-- Opening Marker --

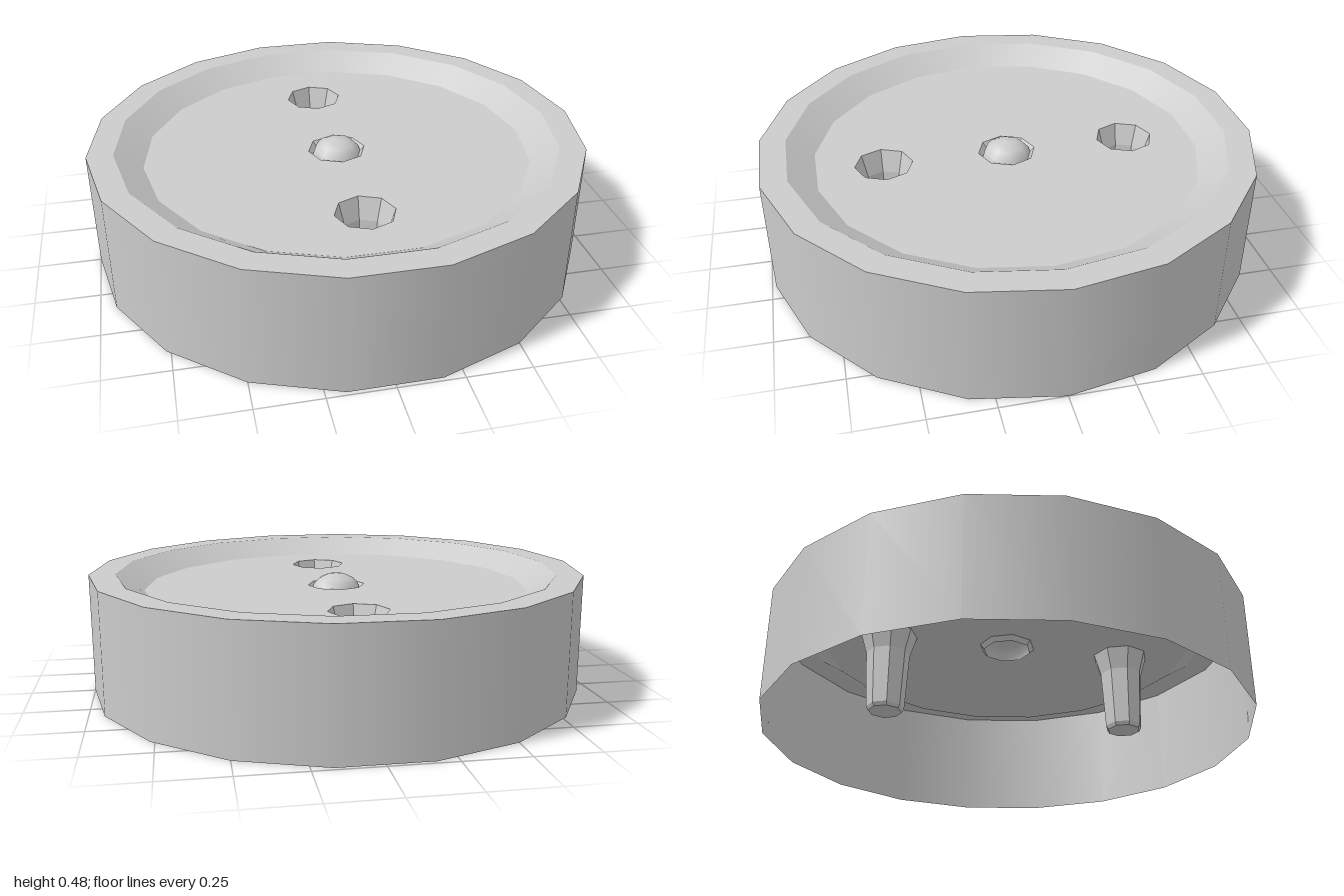
import * as THREE from 'three';

const SIDES = 18, HOLE_SIDES = 8;
const RIM_Y = 0.48, FLOOR_Y = 0.41, FLOOR_R = 0.785;
const HOLE_R = 0.117, PEG_Z = 0.505;

const smooth = new THREE.MeshStandardMaterial({ color: 0xcccccc, side: THREE.DoubleSide });
const faceted = new THREE.MeshStandardMaterial({ color: 0xcccccc, side: THREE.DoubleSide, flatShading: true });

// Revolved thin surface, with a corner lying on the x axis
function lathe(name, profile, sides, material) {
  const points = profile.map(([r, y]) => new THREE.Vector2(r, y));
  const mesh = new THREE.Mesh(new THREE.LatheGeometry(points, sides, Math.PI / 2), material);
  mesh.name = name;
  return mesh;
}

function polygon(radius, sides, cy = 0) {
  return Array.from({ length: sides }, (_, i) => {
    const a = (i / sides) * Math.PI * 2;
    return new THREE.Vector2(Math.cos(a) * radius, cy + Math.sin(a) * radius);
  });
}

export function createModel() {
  const model = new THREE.Group();
  model.name = 'roundCap';

  // Shell: open underneath, flat rim and a bevel down to the recessed floor
  model.add(
    lathe('outerWall', [[1, 0], [1, RIM_Y]], SIDES, smooth),
    lathe('rim', [[1, RIM_Y], [0.895, RIM_Y]], SIDES, smooth),
    lathe('bevel', [[0.895, RIM_Y], [FLOOR_R, FLOOR_Y]], SIDES, smooth),
  );

  // Floor with three octagonal openings
  const shape = new THREE.Shape(polygon(FLOOR_R, SIDES));
  for (const z of [-PEG_Z, 0, PEG_Z]) {
    shape.holes.push(new THREE.Path(polygon(HOLE_R, HOLE_SIDES, z)));
  }
  const floor = new THREE.Mesh(new THREE.ShapeGeometry(shape).rotateX(-Math.PI / 2), smooth);
  floor.name = 'floor';
  floor.position.y = FLOOR_Y;
  model.add(floor);

  // Hollow tapered pegs hanging below the outer openings
  for (const [name, z] of [['frontPeg', PEG_Z], ['backPeg', -PEG_Z]]) {
    const peg = lathe(name, [
      [HOLE_R, FLOOR_Y], [0.09, 0.32], [0.077, 0.08], [0.068, 0.065], [0, 0.065],
    ], HOLE_SIDES, faceted);
    peg.position.z = z;
    model.add(peg);
  }

  // Central button: shallow recess with a dome rising from it
  model.add(lathe('buttonRecess', [[HOLE_R, FLOOR_Y], [0.1, 0.39]], HOLE_SIDES, faceted));
  const dome = Array.from({ length: 5 }, (_, i) => {
    const a = (i / 4) * Math.PI / 2;
    return [0.1 * Math.cos(a), 0.39 + 0.068 * Math.sin(a)];
  });
  dome[4][0] = 0;
  model.add(lathe('buttonDome', dome, HOLE_SIDES, smooth));

  return model;
}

-- Closing Marker --

▶ [TO DO] Only the number is wanted: count the lines of the records that hold the word "name".

▶ [TASK OUTPUT] 6